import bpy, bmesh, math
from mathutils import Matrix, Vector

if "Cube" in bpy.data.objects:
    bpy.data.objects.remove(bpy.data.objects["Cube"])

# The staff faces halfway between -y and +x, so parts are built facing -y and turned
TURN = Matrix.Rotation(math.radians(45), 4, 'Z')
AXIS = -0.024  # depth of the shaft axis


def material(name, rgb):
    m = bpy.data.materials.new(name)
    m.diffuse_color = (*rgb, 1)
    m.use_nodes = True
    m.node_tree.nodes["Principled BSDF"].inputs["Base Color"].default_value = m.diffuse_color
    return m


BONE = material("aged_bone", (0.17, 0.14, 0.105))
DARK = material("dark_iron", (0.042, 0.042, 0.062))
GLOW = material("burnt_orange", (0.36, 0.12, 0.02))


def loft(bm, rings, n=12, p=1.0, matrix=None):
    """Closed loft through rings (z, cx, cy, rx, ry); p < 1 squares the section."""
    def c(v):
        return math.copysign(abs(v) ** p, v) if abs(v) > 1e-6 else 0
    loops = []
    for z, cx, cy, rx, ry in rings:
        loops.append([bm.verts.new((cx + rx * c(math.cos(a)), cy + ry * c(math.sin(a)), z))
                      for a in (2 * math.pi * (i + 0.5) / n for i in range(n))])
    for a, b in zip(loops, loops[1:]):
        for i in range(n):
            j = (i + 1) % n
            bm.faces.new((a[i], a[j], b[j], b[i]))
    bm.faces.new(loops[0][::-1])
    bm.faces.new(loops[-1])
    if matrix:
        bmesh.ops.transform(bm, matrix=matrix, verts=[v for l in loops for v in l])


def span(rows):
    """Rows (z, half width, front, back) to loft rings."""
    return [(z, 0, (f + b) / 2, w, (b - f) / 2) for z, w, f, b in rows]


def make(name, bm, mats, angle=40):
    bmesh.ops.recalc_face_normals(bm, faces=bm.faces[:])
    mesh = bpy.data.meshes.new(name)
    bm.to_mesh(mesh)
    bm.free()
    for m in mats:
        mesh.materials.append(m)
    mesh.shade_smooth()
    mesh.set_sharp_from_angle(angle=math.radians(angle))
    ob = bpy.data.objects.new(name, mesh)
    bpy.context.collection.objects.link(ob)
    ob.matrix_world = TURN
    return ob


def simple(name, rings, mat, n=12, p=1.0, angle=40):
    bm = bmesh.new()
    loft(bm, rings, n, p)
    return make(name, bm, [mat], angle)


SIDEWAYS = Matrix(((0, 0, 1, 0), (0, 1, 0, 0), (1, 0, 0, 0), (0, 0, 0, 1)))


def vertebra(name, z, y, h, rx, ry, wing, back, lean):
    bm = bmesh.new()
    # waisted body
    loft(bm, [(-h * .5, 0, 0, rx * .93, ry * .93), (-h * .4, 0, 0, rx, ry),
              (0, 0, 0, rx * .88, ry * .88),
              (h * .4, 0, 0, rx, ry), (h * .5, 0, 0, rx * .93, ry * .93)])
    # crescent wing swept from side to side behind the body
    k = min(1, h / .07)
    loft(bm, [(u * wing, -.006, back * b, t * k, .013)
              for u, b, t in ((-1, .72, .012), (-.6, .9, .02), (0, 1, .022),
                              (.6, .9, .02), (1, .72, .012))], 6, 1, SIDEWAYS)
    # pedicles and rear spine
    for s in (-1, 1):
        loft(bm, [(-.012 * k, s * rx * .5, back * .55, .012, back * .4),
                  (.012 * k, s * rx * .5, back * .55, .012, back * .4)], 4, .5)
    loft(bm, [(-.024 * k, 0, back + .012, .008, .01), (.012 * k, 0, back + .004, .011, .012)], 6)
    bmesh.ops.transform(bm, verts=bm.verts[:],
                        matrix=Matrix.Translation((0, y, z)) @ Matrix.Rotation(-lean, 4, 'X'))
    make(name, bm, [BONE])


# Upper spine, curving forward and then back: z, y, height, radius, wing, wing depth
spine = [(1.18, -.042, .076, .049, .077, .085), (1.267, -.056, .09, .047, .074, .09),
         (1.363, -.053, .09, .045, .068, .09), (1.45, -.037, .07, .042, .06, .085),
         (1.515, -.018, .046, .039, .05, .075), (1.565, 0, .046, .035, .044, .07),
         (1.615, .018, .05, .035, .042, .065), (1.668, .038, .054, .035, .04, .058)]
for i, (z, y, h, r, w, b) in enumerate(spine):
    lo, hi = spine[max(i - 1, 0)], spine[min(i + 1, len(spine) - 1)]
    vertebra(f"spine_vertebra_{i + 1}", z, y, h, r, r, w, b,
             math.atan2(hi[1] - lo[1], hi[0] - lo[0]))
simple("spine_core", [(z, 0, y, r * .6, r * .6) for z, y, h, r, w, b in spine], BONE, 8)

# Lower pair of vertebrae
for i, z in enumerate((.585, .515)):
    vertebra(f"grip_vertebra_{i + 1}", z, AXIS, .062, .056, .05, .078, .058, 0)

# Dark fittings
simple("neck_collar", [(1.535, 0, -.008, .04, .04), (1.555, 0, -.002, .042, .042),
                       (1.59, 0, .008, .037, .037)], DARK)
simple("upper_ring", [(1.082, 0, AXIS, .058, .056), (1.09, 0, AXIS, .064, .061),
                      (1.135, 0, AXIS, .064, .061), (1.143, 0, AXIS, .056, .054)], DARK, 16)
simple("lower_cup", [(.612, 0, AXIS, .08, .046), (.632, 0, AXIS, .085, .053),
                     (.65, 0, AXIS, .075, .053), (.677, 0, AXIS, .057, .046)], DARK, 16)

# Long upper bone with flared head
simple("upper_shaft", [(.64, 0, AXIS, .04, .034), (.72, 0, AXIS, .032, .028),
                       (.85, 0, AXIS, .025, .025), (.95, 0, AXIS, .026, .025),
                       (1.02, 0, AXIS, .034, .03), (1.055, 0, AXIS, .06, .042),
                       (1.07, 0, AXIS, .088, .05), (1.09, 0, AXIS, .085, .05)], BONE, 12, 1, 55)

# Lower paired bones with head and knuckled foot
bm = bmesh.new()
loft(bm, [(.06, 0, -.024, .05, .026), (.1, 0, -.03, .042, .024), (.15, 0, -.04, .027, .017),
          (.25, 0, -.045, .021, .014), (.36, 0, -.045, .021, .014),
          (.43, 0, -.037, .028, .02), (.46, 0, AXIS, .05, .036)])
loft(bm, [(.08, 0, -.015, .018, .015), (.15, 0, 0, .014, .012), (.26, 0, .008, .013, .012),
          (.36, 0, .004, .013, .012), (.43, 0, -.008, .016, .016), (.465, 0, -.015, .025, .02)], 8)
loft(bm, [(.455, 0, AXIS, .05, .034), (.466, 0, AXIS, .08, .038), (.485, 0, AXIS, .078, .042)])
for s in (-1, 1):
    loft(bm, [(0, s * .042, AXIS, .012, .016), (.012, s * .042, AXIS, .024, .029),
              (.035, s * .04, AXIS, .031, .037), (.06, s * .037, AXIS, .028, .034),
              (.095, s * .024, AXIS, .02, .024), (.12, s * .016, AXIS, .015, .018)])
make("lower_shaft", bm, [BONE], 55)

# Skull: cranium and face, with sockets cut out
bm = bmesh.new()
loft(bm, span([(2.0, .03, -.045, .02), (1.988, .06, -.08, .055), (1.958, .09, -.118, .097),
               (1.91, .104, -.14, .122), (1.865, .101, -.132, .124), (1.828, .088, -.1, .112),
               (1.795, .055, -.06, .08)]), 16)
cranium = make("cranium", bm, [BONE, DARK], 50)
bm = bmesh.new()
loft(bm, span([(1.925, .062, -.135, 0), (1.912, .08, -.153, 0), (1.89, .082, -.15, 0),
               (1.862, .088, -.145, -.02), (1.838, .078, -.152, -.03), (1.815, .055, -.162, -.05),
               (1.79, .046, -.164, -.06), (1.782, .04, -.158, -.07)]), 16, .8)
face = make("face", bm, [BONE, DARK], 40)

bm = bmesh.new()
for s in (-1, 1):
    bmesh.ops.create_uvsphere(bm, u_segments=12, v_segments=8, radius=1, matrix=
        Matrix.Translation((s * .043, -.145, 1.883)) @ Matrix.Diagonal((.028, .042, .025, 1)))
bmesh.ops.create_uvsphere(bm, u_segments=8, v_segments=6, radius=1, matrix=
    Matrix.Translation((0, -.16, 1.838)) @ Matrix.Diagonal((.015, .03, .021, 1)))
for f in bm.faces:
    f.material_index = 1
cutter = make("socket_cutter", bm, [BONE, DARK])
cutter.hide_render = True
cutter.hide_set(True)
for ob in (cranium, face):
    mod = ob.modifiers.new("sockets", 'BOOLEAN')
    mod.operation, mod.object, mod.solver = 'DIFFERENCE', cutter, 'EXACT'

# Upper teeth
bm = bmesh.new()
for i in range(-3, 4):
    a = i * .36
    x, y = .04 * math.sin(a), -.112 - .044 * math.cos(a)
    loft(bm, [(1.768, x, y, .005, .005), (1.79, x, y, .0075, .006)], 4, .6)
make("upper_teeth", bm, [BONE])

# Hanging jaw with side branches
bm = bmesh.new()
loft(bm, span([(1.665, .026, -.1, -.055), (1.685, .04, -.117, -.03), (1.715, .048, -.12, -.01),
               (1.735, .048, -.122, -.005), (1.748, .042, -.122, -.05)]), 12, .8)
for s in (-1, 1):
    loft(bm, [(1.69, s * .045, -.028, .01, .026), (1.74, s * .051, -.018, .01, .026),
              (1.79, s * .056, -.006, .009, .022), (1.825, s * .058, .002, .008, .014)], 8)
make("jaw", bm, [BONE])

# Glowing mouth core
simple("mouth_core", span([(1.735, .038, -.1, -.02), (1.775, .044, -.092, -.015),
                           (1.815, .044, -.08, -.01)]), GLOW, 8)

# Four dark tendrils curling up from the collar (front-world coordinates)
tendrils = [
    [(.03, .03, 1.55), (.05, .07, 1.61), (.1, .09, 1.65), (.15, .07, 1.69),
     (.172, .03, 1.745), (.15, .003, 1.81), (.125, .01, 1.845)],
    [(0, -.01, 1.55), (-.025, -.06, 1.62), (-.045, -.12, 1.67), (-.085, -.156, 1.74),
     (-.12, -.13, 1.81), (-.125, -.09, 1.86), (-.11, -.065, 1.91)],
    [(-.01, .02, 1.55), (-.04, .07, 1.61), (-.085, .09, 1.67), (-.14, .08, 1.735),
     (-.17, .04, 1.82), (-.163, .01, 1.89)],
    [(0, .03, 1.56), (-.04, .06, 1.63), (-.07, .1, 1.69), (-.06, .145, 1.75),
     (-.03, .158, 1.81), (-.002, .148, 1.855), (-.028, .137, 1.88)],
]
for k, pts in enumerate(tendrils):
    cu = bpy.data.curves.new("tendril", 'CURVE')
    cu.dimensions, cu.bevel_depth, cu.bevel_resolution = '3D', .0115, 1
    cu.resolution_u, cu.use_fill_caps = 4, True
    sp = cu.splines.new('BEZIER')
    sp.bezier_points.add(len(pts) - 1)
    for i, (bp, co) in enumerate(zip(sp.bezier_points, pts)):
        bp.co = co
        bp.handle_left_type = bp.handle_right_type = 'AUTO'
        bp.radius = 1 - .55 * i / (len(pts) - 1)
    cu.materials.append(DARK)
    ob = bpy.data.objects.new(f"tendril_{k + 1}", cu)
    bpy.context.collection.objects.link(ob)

Task instructions » In the listing above, find the line containing "bmesh.ops.recalc_face_normals(bm, faces=bm.faces[:])" and the line containing "mesh.set_sharp_from_angle(angle=math.radians(angle))", then repeat those two lines and everything between them exactly.

Final answer »
    bmesh.ops.recalc_face_normals(bm, faces=bm.faces[:])
    mesh = bpy.data.meshes.new(name)
    bm.to_mesh(mesh)
    bm.free()
    for m in mats:
        mesh.materials.append(m)
    mesh.shade_smooth()
    mesh.set_sharp_from_angle(angle=math.radians(angle))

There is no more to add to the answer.